Data section:
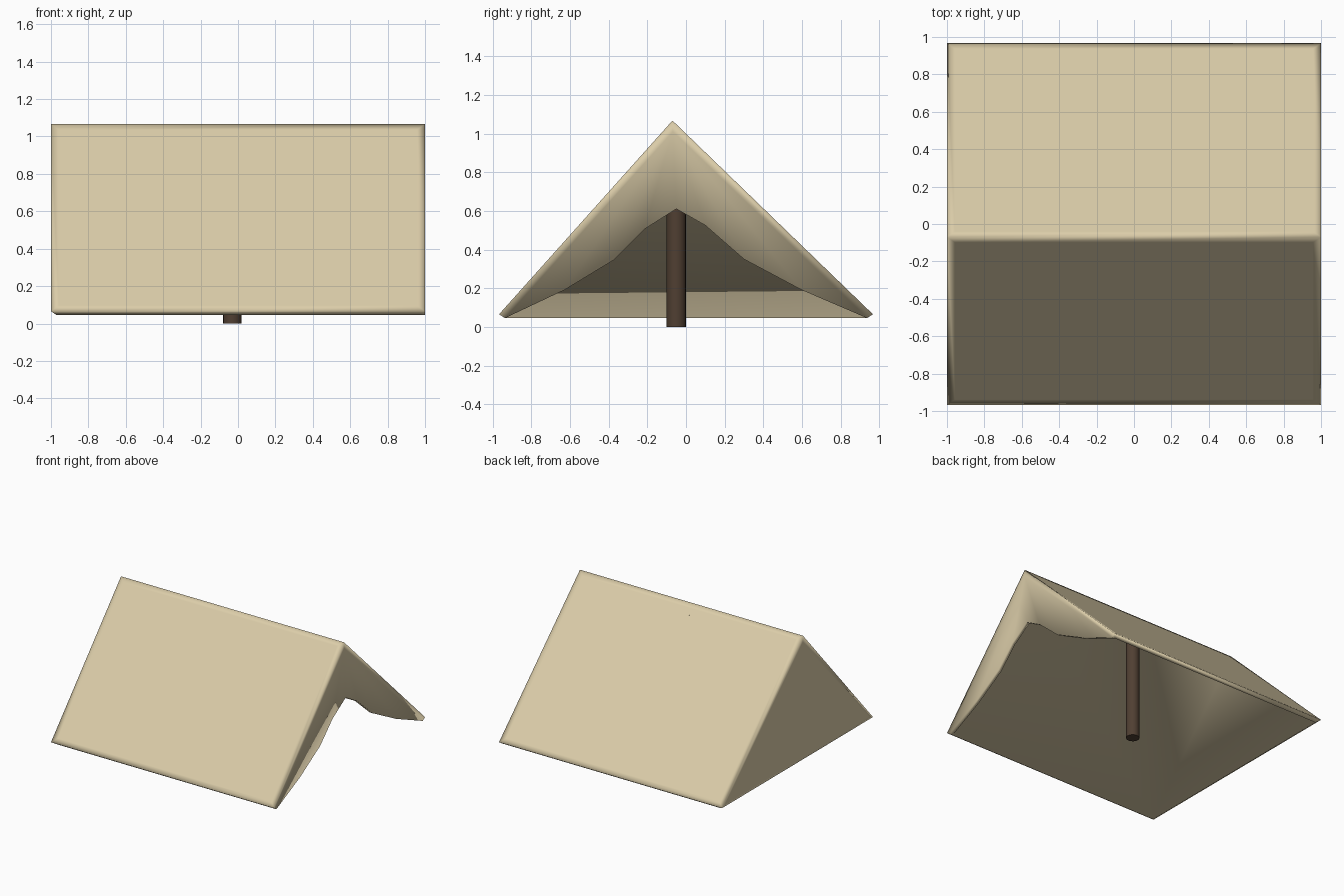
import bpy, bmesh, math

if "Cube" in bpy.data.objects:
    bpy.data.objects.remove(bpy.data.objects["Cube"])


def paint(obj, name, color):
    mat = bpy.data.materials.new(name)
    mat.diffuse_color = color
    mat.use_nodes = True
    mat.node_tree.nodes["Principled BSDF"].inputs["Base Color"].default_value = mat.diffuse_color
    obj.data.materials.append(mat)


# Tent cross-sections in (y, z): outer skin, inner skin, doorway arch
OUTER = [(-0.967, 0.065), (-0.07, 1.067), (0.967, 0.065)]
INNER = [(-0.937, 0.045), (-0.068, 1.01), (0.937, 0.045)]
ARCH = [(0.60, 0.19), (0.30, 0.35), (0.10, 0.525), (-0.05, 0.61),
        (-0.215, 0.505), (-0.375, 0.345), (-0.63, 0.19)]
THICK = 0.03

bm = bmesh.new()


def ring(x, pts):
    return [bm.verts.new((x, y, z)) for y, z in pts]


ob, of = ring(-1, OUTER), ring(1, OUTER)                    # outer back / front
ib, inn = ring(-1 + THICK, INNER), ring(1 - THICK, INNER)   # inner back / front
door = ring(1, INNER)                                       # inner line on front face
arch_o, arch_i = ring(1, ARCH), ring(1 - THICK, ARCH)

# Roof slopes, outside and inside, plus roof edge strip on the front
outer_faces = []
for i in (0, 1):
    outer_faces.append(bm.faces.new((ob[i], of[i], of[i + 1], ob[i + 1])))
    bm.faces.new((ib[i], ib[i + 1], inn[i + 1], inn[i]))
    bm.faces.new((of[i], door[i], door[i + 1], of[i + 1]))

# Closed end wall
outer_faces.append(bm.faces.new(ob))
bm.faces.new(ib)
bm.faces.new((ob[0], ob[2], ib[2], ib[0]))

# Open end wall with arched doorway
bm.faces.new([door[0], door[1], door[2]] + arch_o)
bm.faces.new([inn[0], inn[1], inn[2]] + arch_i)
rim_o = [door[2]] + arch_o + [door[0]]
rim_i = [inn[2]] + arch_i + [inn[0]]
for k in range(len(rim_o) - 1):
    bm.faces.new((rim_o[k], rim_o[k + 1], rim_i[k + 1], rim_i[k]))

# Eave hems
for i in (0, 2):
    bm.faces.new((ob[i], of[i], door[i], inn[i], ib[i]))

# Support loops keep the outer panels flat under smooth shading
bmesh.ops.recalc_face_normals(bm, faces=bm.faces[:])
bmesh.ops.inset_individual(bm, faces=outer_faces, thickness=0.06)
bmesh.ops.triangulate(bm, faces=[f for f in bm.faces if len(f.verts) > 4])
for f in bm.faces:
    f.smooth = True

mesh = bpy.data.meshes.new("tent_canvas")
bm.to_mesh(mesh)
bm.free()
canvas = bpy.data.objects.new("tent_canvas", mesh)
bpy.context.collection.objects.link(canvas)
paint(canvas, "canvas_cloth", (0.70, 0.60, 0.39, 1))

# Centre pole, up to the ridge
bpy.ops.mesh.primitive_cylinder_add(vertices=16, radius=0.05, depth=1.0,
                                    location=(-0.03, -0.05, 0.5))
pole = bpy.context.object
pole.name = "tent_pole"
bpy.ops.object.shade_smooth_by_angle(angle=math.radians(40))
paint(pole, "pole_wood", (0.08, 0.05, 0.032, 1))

--

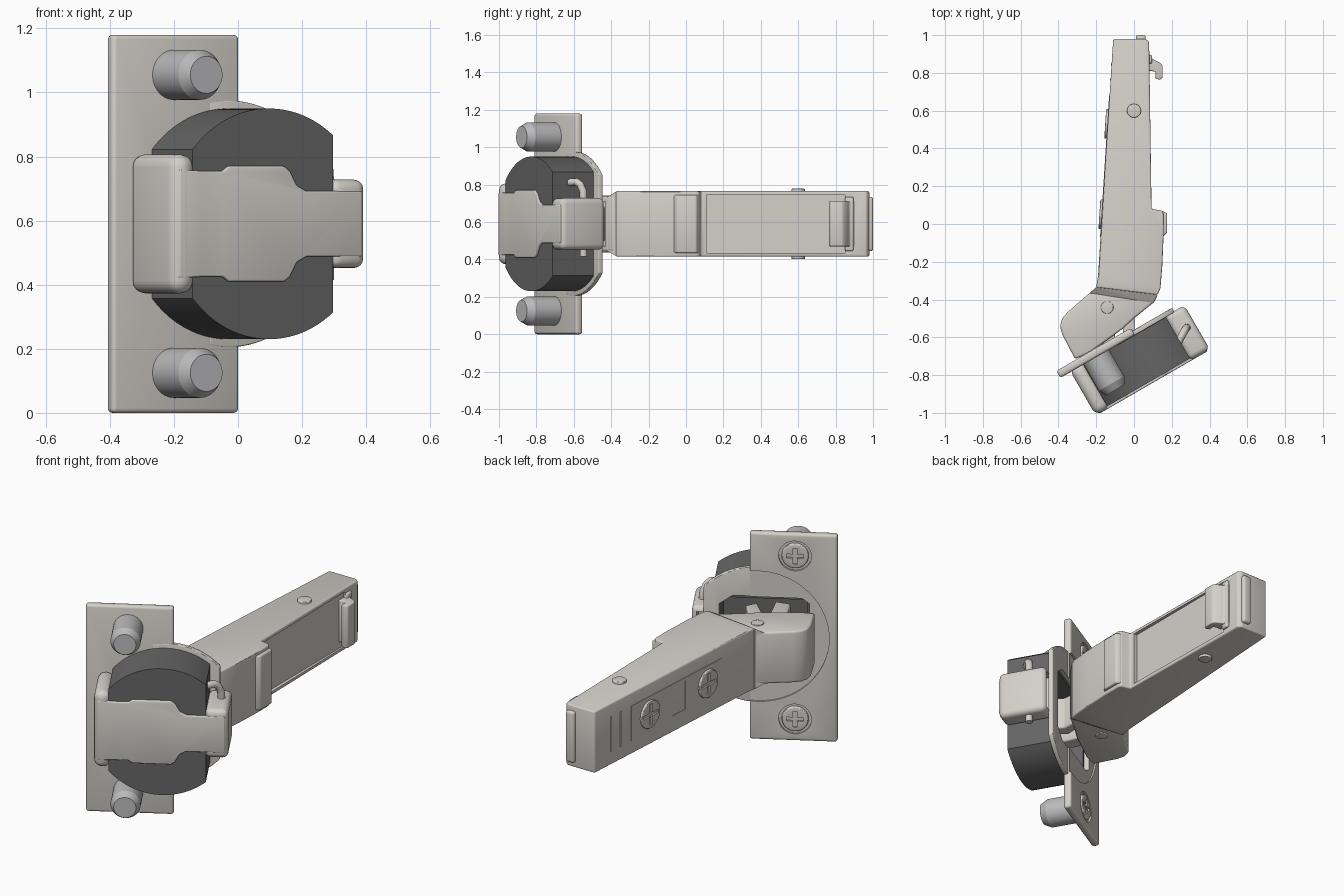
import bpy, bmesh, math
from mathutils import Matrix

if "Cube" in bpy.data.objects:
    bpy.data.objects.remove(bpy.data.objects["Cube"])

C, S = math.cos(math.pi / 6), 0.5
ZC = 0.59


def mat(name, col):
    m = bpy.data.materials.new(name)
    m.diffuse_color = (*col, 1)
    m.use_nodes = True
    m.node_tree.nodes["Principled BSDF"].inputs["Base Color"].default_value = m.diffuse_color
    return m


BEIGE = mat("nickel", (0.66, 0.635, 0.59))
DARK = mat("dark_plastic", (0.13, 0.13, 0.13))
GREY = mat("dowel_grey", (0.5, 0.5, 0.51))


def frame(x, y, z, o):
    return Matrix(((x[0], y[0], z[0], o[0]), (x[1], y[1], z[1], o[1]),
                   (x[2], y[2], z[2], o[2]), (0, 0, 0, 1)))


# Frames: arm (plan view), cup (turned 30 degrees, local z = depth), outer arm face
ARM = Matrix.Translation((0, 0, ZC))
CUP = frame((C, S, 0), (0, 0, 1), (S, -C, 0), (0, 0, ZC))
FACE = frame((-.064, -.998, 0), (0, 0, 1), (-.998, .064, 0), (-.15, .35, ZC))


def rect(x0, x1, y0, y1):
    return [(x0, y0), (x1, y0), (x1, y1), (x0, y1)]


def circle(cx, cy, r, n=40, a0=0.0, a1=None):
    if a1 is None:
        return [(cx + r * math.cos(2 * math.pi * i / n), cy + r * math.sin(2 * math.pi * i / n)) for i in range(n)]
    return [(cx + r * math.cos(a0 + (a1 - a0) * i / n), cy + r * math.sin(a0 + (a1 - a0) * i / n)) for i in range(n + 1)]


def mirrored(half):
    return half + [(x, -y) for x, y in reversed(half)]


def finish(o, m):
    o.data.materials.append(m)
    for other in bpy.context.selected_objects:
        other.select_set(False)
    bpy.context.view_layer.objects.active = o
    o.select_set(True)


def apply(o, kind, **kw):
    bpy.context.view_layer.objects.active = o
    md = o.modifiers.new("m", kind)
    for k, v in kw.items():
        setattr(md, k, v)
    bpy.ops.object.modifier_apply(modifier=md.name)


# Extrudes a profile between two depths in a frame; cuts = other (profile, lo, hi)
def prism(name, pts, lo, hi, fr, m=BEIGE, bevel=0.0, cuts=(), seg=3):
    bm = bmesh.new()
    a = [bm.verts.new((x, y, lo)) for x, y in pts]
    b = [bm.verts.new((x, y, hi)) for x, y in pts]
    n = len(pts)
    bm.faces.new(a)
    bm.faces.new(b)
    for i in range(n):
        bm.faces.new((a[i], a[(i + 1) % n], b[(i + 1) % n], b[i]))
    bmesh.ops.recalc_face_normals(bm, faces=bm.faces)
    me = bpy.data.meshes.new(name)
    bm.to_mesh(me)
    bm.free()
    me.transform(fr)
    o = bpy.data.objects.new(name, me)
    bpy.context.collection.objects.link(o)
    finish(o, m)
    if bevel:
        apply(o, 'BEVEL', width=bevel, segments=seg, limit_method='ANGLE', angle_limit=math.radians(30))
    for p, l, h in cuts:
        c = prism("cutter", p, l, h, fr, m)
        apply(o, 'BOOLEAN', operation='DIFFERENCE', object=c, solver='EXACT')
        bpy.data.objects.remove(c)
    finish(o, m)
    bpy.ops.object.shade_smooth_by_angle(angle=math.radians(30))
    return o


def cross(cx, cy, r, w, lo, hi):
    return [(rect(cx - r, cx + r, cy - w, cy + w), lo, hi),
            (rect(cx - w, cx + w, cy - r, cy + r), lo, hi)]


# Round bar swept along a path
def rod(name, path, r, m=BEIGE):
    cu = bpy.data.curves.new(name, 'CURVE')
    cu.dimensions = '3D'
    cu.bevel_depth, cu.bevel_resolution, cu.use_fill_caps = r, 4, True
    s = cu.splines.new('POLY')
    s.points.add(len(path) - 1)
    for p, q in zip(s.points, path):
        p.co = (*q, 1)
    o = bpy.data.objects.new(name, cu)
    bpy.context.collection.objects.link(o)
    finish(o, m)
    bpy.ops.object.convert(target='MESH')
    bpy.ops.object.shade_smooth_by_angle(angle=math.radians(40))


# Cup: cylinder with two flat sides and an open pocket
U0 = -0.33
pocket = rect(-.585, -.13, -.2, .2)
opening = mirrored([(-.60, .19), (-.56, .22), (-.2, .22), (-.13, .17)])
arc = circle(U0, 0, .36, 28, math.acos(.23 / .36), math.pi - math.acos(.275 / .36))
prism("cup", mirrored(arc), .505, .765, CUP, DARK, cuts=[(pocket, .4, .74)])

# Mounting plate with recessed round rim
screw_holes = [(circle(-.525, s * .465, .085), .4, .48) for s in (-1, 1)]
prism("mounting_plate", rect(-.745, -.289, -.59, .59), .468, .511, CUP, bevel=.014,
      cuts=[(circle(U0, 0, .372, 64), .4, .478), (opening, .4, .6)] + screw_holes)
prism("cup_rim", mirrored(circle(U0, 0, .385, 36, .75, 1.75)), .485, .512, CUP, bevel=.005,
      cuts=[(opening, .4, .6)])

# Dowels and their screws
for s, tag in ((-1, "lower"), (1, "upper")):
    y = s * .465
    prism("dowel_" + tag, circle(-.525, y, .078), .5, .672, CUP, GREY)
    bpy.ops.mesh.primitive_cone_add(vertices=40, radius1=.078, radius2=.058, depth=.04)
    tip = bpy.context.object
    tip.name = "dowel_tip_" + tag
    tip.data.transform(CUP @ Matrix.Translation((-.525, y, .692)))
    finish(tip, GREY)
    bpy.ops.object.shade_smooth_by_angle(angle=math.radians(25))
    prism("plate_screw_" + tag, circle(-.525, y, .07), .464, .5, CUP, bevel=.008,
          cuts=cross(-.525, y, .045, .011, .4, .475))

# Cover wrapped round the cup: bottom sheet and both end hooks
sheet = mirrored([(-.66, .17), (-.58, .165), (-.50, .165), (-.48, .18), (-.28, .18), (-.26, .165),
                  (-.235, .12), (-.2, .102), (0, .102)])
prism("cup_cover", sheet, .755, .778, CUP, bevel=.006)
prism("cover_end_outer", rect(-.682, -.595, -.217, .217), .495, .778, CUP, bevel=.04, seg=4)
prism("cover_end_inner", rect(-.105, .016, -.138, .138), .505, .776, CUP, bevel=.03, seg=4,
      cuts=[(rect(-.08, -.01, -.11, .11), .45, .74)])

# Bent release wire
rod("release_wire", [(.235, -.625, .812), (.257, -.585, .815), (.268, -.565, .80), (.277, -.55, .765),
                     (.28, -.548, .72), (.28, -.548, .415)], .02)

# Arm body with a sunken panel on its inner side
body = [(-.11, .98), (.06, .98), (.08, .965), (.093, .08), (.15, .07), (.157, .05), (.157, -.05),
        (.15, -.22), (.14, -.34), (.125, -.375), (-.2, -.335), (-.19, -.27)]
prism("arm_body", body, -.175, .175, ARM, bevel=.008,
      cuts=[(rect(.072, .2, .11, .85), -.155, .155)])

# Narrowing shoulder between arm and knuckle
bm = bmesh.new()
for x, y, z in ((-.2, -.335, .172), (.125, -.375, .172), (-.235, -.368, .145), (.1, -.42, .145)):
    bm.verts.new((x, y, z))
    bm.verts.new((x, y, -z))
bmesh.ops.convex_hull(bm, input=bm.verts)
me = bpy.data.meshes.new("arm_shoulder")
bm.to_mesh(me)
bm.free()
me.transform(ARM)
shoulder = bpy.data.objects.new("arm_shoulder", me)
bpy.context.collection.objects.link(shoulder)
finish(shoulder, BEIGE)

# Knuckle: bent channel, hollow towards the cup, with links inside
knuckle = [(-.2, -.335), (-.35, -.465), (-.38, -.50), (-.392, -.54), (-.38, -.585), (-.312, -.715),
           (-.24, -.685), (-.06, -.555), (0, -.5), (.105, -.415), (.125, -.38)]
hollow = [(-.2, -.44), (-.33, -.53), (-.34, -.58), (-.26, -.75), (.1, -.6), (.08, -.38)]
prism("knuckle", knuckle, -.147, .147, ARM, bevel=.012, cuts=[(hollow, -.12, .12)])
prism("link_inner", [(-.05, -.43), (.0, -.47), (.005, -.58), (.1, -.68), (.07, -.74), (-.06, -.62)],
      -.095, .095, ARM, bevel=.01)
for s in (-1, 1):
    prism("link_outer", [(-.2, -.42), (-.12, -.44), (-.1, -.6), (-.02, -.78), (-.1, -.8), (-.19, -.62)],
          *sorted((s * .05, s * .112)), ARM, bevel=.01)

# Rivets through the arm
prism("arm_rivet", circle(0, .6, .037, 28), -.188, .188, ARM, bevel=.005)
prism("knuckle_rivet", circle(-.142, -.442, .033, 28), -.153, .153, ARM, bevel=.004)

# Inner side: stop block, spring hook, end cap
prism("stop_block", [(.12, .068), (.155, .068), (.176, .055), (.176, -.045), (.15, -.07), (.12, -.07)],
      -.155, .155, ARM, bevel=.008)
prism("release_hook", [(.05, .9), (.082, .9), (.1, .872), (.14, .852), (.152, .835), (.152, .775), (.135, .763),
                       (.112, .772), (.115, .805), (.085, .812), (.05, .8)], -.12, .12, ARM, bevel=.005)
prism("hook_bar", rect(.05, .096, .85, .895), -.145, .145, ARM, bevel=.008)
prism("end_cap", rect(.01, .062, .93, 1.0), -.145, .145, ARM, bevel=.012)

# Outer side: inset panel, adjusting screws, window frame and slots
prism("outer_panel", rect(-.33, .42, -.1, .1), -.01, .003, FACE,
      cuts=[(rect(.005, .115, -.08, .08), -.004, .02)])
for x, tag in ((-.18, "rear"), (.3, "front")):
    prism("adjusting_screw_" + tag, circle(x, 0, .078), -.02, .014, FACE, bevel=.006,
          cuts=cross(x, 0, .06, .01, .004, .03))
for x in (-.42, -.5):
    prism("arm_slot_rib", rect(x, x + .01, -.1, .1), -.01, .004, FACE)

What is expected: Whenever a line in the entries above includes the word "Matrix", pull that line out.

Answer below:
from mathutils import Matrix
    return Matrix(((x[0], y[0], z[0], o[0]), (x[1], y[1], z[1], o[1]),
ARM = Matrix.Translation((0, 0, ZC))
    tip.data.transform(CUP @ Matrix.Translation((-.525, y, .692)))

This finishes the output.